All that is needed is each line of the entries holding the word "Vector", copied as it stands.

%%

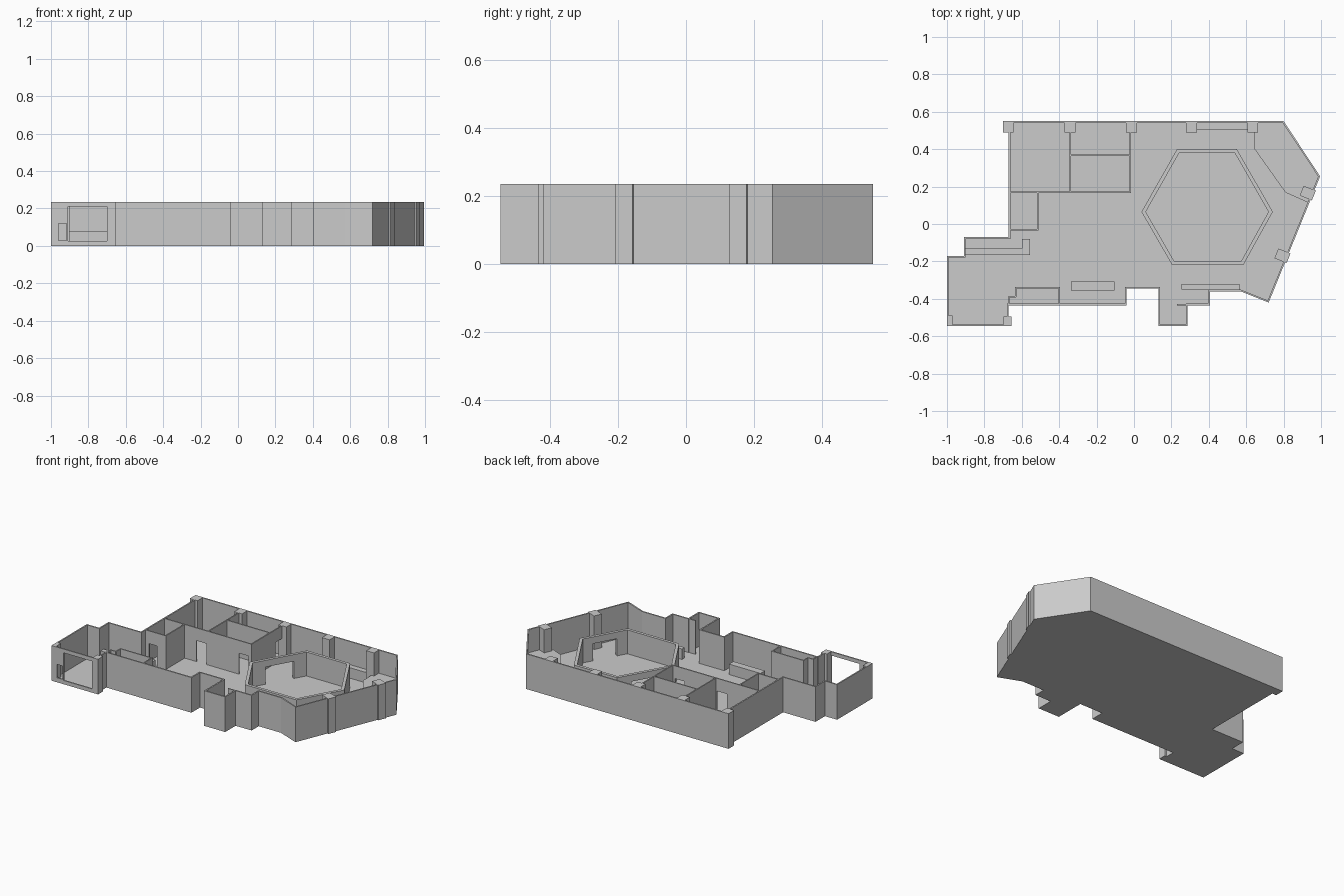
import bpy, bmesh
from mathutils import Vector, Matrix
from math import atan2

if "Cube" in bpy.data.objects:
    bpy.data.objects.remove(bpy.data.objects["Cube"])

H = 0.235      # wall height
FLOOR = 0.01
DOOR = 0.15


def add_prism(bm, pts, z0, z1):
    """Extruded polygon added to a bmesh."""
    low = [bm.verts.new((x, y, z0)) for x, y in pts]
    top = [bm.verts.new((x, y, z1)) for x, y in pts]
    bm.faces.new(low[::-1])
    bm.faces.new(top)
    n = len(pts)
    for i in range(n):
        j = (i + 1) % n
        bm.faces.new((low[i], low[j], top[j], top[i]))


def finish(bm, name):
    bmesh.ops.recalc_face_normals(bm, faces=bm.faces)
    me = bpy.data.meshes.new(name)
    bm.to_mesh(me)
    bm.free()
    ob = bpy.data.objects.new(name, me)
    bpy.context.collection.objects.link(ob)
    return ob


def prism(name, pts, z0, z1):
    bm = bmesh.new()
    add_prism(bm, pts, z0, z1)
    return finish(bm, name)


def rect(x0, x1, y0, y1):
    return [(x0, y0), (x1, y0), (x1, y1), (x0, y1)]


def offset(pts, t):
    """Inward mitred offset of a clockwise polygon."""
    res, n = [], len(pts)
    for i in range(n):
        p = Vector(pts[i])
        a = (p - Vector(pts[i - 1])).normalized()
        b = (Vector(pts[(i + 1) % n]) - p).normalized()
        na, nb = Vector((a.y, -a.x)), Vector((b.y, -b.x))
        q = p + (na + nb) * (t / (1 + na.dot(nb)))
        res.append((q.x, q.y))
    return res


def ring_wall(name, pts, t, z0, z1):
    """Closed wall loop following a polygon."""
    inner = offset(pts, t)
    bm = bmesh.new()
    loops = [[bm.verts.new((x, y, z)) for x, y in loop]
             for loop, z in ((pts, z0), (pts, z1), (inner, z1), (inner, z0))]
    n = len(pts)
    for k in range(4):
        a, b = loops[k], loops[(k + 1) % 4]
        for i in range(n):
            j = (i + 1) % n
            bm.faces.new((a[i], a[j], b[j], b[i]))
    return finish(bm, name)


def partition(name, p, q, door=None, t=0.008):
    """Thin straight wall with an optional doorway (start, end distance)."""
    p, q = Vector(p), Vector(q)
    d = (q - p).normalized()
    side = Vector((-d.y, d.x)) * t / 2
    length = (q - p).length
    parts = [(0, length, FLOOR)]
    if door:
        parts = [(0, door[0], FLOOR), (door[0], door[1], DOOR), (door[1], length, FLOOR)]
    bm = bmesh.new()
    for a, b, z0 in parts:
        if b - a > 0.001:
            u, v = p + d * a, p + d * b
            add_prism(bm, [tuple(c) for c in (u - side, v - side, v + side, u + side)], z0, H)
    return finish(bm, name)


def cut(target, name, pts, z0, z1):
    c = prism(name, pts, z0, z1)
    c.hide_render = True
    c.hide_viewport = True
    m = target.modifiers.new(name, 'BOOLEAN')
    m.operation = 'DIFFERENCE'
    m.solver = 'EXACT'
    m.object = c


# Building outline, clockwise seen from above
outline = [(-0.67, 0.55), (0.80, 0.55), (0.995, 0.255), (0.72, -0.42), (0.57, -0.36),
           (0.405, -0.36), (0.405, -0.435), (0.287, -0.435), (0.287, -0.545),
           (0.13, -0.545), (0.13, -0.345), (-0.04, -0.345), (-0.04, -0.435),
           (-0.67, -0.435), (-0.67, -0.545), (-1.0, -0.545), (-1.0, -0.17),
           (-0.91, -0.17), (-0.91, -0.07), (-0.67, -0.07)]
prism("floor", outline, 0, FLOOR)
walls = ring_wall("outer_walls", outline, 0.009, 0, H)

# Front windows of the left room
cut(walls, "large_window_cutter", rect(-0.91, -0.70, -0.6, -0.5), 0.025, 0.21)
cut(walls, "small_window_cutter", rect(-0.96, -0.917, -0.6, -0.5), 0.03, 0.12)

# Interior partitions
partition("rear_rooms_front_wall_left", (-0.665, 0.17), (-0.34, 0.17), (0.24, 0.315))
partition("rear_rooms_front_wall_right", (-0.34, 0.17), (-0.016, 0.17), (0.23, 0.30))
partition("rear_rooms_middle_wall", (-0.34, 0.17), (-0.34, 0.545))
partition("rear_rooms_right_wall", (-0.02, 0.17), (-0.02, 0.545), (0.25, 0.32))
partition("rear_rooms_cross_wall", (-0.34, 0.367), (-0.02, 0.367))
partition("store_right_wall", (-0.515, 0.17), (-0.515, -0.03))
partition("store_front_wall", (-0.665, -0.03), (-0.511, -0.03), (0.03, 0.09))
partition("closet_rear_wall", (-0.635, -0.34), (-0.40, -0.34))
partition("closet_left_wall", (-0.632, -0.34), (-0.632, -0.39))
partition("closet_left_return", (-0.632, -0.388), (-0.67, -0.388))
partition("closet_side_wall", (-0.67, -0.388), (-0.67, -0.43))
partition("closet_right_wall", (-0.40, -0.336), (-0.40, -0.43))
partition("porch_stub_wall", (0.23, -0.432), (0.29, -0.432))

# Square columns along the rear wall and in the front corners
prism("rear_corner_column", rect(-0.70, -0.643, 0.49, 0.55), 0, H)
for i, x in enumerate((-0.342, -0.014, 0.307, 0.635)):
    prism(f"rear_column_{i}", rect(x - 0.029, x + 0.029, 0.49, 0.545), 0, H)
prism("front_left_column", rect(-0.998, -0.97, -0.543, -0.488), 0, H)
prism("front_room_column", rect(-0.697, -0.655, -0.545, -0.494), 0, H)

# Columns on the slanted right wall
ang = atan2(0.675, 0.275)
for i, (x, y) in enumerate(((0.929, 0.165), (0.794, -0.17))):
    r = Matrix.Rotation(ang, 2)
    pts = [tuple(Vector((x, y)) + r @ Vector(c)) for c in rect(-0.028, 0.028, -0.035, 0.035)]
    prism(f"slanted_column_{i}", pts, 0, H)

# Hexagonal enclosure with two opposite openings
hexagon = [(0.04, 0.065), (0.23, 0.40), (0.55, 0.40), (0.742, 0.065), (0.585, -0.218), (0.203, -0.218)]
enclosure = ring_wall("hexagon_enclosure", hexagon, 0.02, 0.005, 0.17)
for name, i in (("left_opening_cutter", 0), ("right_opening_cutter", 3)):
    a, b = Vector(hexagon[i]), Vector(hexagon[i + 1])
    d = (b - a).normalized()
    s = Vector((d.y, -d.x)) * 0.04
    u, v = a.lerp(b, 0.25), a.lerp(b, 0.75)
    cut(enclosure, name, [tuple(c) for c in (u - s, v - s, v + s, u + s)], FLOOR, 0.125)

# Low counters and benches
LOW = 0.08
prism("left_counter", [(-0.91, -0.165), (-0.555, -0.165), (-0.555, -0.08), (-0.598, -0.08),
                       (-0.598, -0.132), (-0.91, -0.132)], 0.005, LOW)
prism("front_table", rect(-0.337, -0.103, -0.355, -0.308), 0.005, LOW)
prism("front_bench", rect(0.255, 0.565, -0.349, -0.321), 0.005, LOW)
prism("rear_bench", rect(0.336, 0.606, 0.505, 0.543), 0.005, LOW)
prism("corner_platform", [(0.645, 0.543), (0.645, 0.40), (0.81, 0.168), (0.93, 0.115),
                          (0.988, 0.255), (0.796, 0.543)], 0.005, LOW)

%%

* [Task answer]
from mathutils import Vector, Matrix
        p = Vector(pts[i])
        a = (p - Vector(pts[i - 1])).normalized()
        b = (Vector(pts[(i + 1) % n]) - p).normalized()
        na, nb = Vector((a.y, -a.x)), Vector((b.y, -b.x))
    p, q = Vector(p), Vector(q)
    side = Vector((-d.y, d.x)) * t / 2
    pts = [tuple(Vector((x, y)) + r @ Vector(c)) for c in rect(-0.028, 0.028, -0.035, 0.035)]
    a, b = Vector(hexagon[i]), Vector(hexagon[i + 1])
    s = Vector((d.y, -d.x)) * 0.04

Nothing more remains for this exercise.